“To go on and win it, though, was absolutely incredible and it will be a memory that will stay with me forever.”

A few weeks ago, however, there was a repeat of the Rosslyn Park final at Twickenham between Millfield and runners-up John Fisher School at the ninth and final round of the HSBC Sevens World Series but, due to an international call-up, Callum was not available.

“Yeah, it was strange,” Callum admitted, “I was at a training camp in Ireland for the U19’s sevens and we were narrowing the squad down then for the European Championships in Lisbon and I managed to make the squad.

“I spent the weekend in Portugal instead for the FIRA Championships, which was a dream come true and an unbelievable experience.

“I was obviously gutted to miss the Twickenham game but so proud to get that international cap.”

Ireland played matches against Germany, Denmark and France in their group and won the first two games comfortably, before narrowly losing to France by just two points.

“Losing to France by just two points ended the first day on a bit of a down. We came back on day two, though, the quarter finals against Russia and, unfortunately, that just didn’t go our way.

“We had a couple of players in the sin-bin and then just ended losing 7-5, which sent us into the plate competition.

“The boys really stood up in that and we ended up winning it convincingly. It was a good way to bounce back from losing to Russia and to be able to play out there was unbelievable.”

Alongside this age-group level cap, Callum also played Wales U16s and, therefore, Callum helped explain why the countries don’t match up:

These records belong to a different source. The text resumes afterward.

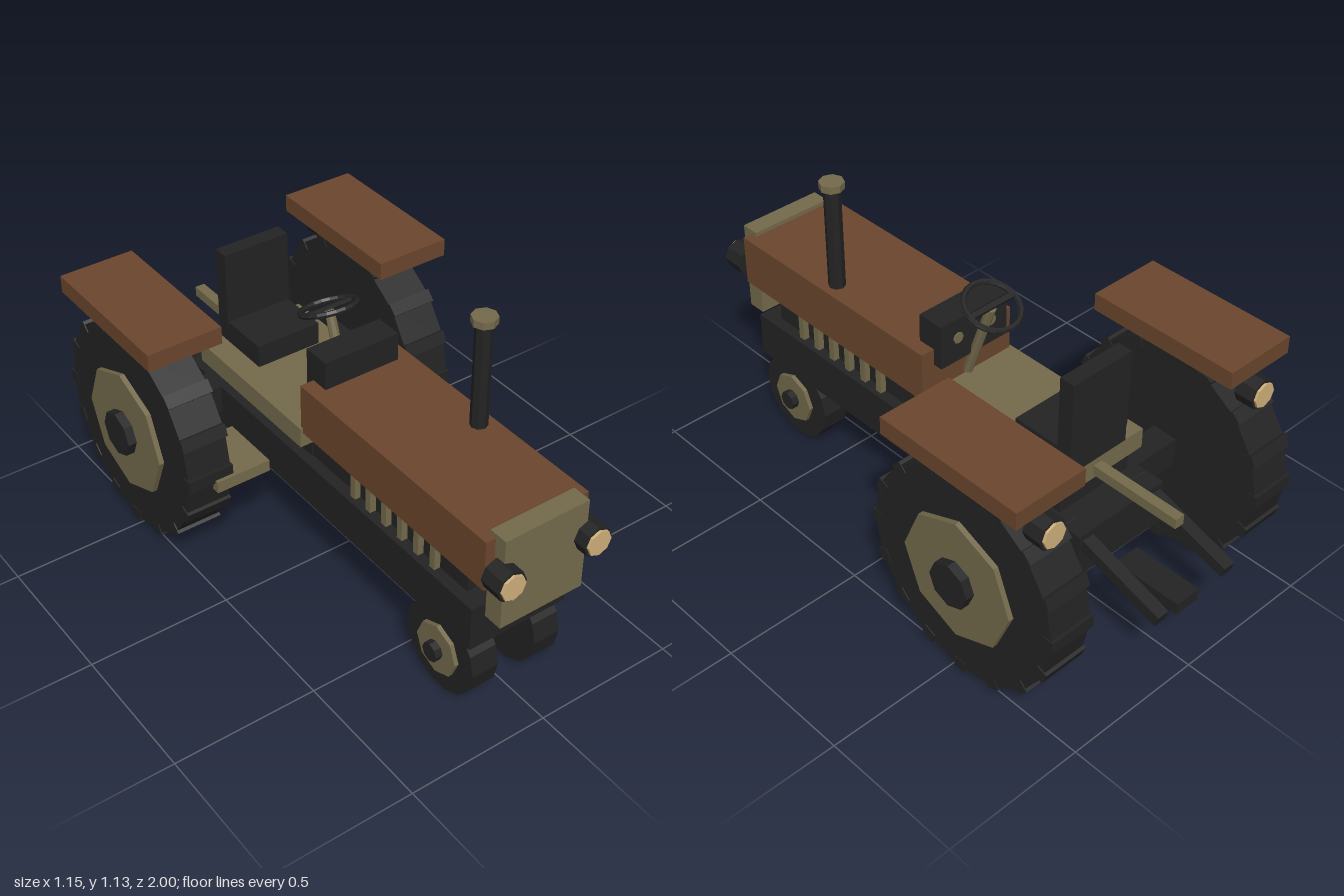
import * as THREE from 'three';

const flat = (name, color) => {
  const m = new THREE.MeshStandardMaterial({ color });
  m.name = name;
  m.flatShading = true;
  return m;
};

export function createModel() {
  const dark = flat('black', 0x232323);
  const brown = flat('rust brown', 0x6b462d);
  const tan = flat('khaki', 0x746a4c);
  const glass = flat('lamp glass', 0xd0b07b);
  const model = new THREE.Group();
  model.name = 'tractor';

  const add = (name, geometry, material, parent = model) => {
    const mesh = new THREE.Mesh(geometry, material);
    mesh.name = name;
    parent.add(mesh);
    return mesh;
  };
  // box given by its extents on each axis
  const box = (name, mat, [x0, x1], [y0, y1], [z0, z1], parent = model) => {
    const m = add(name, new THREE.BoxGeometry(x1 - x0, y1 - y0, z1 - z0), mat, parent);
    m.position.set((x0 + x1) / 2, (y0 + y1) / 2, (z0 + z1) / 2);
    return m;
  };
  // cylinder centred on p, lying along the given axis
  const cyl = (name, mat, r, len, sides, axis, p, parent = model) => {
    const g = new THREE.CylinderGeometry(r, r, len, sides);
    if (axis === 'x') g.rotateZ(Math.PI / 2);
    if (axis === 'z') g.rotateX(Math.PI / 2);
    const m = add(name, g, mat, parent);
    m.position.set(...p);
    return m;
  };

  // body
  box('chassis', dark, [-0.185, 0.185], [0.282, 0.443], [-0.69, 0.855]);
  box('engineBlock', dark, [-0.145, 0.145], [0.443, 0.56], [0, 0.785]);
  box('hood', brown, [-0.19, 0.19], [0.56, 0.74], [0, 0.905]);
  box('grille', tan, [-0.155, 0.155], [0.425, 0.755], [0.88, 0.947]);
  box('transmission', tan, [-0.2, 0.2], [0.507, 0.58], [-0.58, 0.01]);
  box('gearHousing', dark, [-0.15, 0.15], [0.443, 0.507], [-0.57, 0]);
  box('dashboard', dark, [-0.14, 0.14], [0.68, 0.84], [-0.035, 0.065]);

  // exhaust
  cyl('exhaustPipe', dark, 0.029, 0.38, 8, 'y', [0.135, 0.92, 0.475]);
  cyl('exhaustCap', tan, 0.042, 0.025, 8, 'y', [0.135, 1.122, 0.475]);

  // seat
  box('seatCushion', dark, [-0.12, 0.12], [0.58, 0.66], [-0.58, -0.345]);
  box('seatBack', dark, [-0.123, 0.123], [0.64, 0.92], [-0.58, -0.525]);

  // steering column and wheel
  const column = cyl('steeringColumn', tan, 0.017, 0.31, 8, 'y', [0, 0.74, -0.058]);
  column.rotation.x = -0.34;
  const steering = new THREE.Group();
  steering.name = 'steeringWheel';
  steering.position.set(0, 0.897, -0.114);
  steering.rotation.x = -Math.PI / 2 + 0.41 - 0.82 + 0.82;
  steering.rotation.x = -Math.PI / 2 - 0.41 + Math.PI;
  model.add(steering);
  add('steeringRim', new THREE.TorusGeometry(0.093, 0.01, 6, 20), dark, steering);
  box('steeringSpoke', dark, [-0.09, 0.09], [-0.009, 0.009], [-0.006, 0.006], steering);
  steering.rotation.x = Math.PI / 2 - 0.41;

  // axles and hitch
  box('rearAxle', dark, [-0.37, 0.37], [0.34, 0.443], [-0.583, -0.488]);
  cyl('frontAxle', dark, 0.034, 0.42, 8, 'x', [0, 0.162, 0.7]);
  box('frontAxleBeam', dark, [-0.08, 0.08], [0.128, 0.198], [0.665, 0.735]);
  box('drawbar', dark, [-0.048, 0.048], [0.235, 0.275], [-0.97, -0.72]);
  box('topLink', tan, [-0.018, 0.018], [0.522, 0.558], [-0.91, -0.54]);

  for (const s of [-1, 1]) {
    const side = s > 0 ? 'left' : 'right';
    // engine ribs
    for (let i = 0; i < 6; i++) {
      const z = 0.245 + i * 0.08;
      box(side + 'EngineRib', tan, [s * 0.155 - 0.012, s * 0.155 + 0.012], [0.443, 0.56], [z - 0.012, z + 0.012]);
    }
    // dashboard gauge
    cyl(side + 'Gauge', tan, 0.02, 0.006, 8, 'z', [s * 0.07, 0.77, -0.037]);

    // headlamp and work lamp
    cyl(side + 'Headlamp', dark, 0.053, 0.075, 8, 'z', [s * 0.16, 0.625, 0.9535]);
    cyl(side + 'HeadlampLens', glass, 0.044, 0.009, 8, 'z', [s * 0.16, 0.625, 0.9955]);
    cyl(side + 'RearLamp', dark, 0.053, 0.068, 8, 'z', [s * 0.45, 0.722, -0.794]);
    cyl(side + 'RearLampLens', glass, 0.043, 0.009, 8, 'z', [s * 0.45, 0.722, -0.832]);

    // fender, step and lower link
    const span = (a, b) => (s > 0 ? [a, b] : [-b, -a]);
    box(side + 'Fender', brown, span(0.31, 0.577), [0.805, 0.867], [-0.81, -0.255]);
    box(side + 'Step', tan, span(0.23, 0.43), [0.335, 0.378], [-0.355, -0.13]);
    const link = add(side + 'LowerLink', new THREE.BoxGeometry(0.045, 0.042, 0.4), dark);
    link.position.set(s * 0.149, 0.365, -0.803);
    link.rotation.x = -0.3;

    // rear wheel with tread lugs
    const rear = new THREE.Group();
    rear.name = side + 'RearWheel';
    rear.position.set(s * 0.444, 0.39, -0.53);
    model.add(rear);
    cyl('rearTyre', dark, 0.38, 0.158, 16, 'x', [0, 0, 0], rear);
    for (let i = 0; i < 16; i++) {
      const a = (i / 16) * Math.PI * 2;
      const lug = add('treadLug', new THREE.BoxGeometry(0.165, 0.04, 0.045), dark, rear);
      lug.position.set(0, Math.cos(a) * 0.367, Math.sin(a) * 0.367);
      lug.rotation.x = a;
    }
    cyl('rearRim', tan, 0.225, 0.03, 8, 'x', [s * 0.082, 0, 0], rear);
    cyl('rearHub', dark, 0.08, 0.06, 8, 'x', [s * 0.098, 0, 0], rear);

    // front wheel
    const front = new THREE.Group();
    front.name = side + 'FrontWheel';
    front.position.set(s * 0.121, 0.162, 0.7);
    model.add(front);
    cyl('frontTyre', dark, 0.16, 0.098, 14, 'x', [0, 0, 0], front);
    cyl('frontRim', tan, 0.093, 0.03, 8, 'x', [s * 0.049, 0, 0], front);
  }
  return model;
}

“Well, I’m born in Wales and my mother’s Welsh, but my farther is Irish and so is the whole of his side of the family – so, yeah, I’m half Welsh, half Irish.

“To play for any one in the future would be an honour!”